It is not just the boost we received twice a year when they were here, which was substantial, it was the fact that it brought people here that are in a position to talk favorably about our outdoor recreation to the people who buy their products and will visit here year round. Outdoor recreation is big business, and there is a lot of competition for those dollars. Having the the people in a position to influence public opinion here twice a year made a huge difference in how Utah was perceived. That was more effective in bringing people to the state than millions of dollars of advertising could ever be. Losing that is what will hurt us the most in the long run.

I think OR leaving will impact the service sector the most. Lots of restaurants and hotels rely on these conventions to bring them into the black for the summer. Such a shame for the poorest among us.

My concern is how “thin-skinned” people and organizations are becoming. Both sides of the political spectrum are equally at fault. ORS was acting like one of my friends when I was a kid. When things were not going well as we played he would say: “If you’re not going to play by rules, I’m going to pick up my toys and go home.” He didn’t play with us very much. We didn’t miss him either.

I never noticed that they were here to begin with.

Let’s bring in an NRA convention.

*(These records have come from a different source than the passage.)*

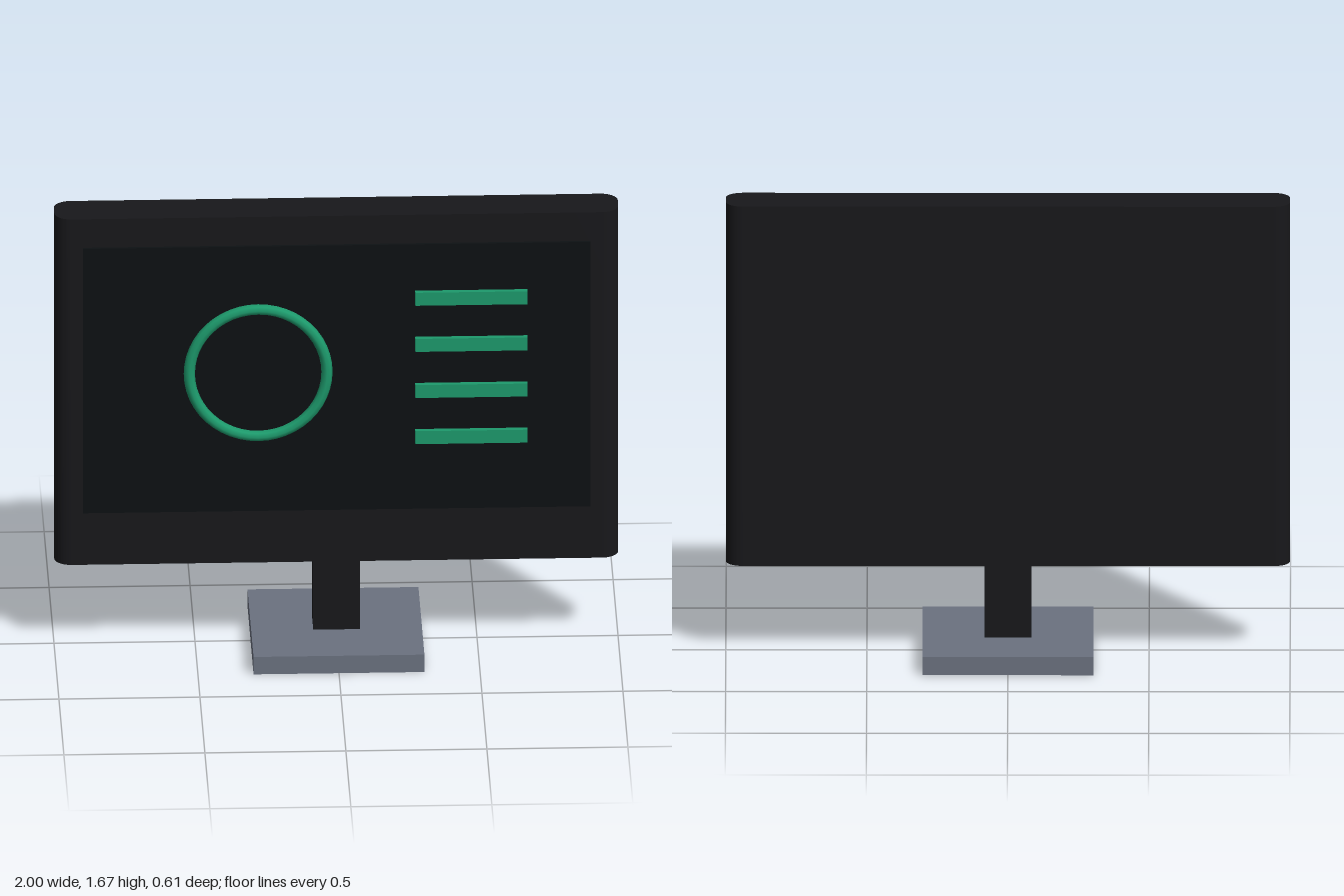
import * as THREE from 'three';
import { toCreasedNormals } from 'three/addons/utils/BufferGeometryUtils.js';

const paint = (color) => new THREE.MeshStandardMaterial({ color });

export function createModel() {
  const model = new THREE.Group();
  model.name = 'monitor';
  const dark = paint(0x18181b);
  const glass = paint(0x0d1113);
  const green = paint(0x1d9a6c);
  const slate = paint(0x6b7280);

  const add = (name, geometry, material, x, y, z, parent = model) => {
    const mesh = new THREE.Mesh(geometry, material);
    mesh.name = name;
    mesh.position.set(x, y, z);
    parent.add(mesh);
    return mesh;
  };
  const box = (w, h, d) => new THREE.BoxGeometry(w, h, d);

  // Stand
  add('base', box(0.606, 0.067, 0.606), slate, 0, 0.0335, 0);
  add('neck', box(0.166, 0.3, 0.132), dark, 0, 0.217, 0);

  // Casing: rounded plan outline extruded upwards, with sharp top and bottom edges
  const w = 1, d = 0.083, r = 0.06;
  const plan = new THREE.Shape();
  plan.absarc(w - r, d - r, r, 0, Math.PI / 2);
  plan.absarc(r - w, d - r, r, Math.PI / 2, Math.PI);
  plan.absarc(r - w, r - d, r, Math.PI, Math.PI * 1.5);
  plan.absarc(w - r, r - d, r, Math.PI * 1.5, Math.PI * 2);
  plan.closePath();
  const casing = new THREE.ExtrudeGeometry(plan, { depth: 1.333, bevelEnabled: false, curveSegments: 8 });
  casing.rotateX(-Math.PI / 2);
  add('casing', toCreasedNormals(casing, 0.6), dark, 0, 0.337, 0);

  // Screen panel, slightly proud of the casing
  add('screen', box(1.8, 1.02, 0.02), glass, 0, 1.05, 0.083);

  // Display: ring on one side, four bars on the other
  const display = new THREE.Group();
  display.name = 'display';
  model.add(display);
  add('ring', new THREE.TorusGeometry(0.244, 0.02, 8, 48), green, -0.28, 1.082, 0.113, display);
  for (let i = 0; i < 4; i++) {
    add('bar' + (i + 1), box(0.398, 0.05, 0.02), green, 0.476, 1.36 - i * 0.178, 0.111, display);
  }

  return model;
}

How ironic. We’re lamenting the loss of the OR Show in the richest county in the state while ignoring the economic impact of locking up millions of acres of land in arguably the poorest county in the state. The proportionate loss to SLC is minuscule in comparison to the impact the monument designation will have in San Juan County. And don’t forget that the State subsidizes the OR Show to the tune of $2.4 million per year (to rent the tents, etc.). That’s an order of magnitude more than the State has ever invested in economic development in San Juan County. Patagonia and Black Diamond have never created a single job in that county, while they smugly ignore the fact that an economy based on catering to a handful of backpackers is utterly doomed to poverty. The fact that SLC has felt an economic hit because of public lands politics – though minor in comparison to what rural communities are bludgeoned with continually – is poetic justice!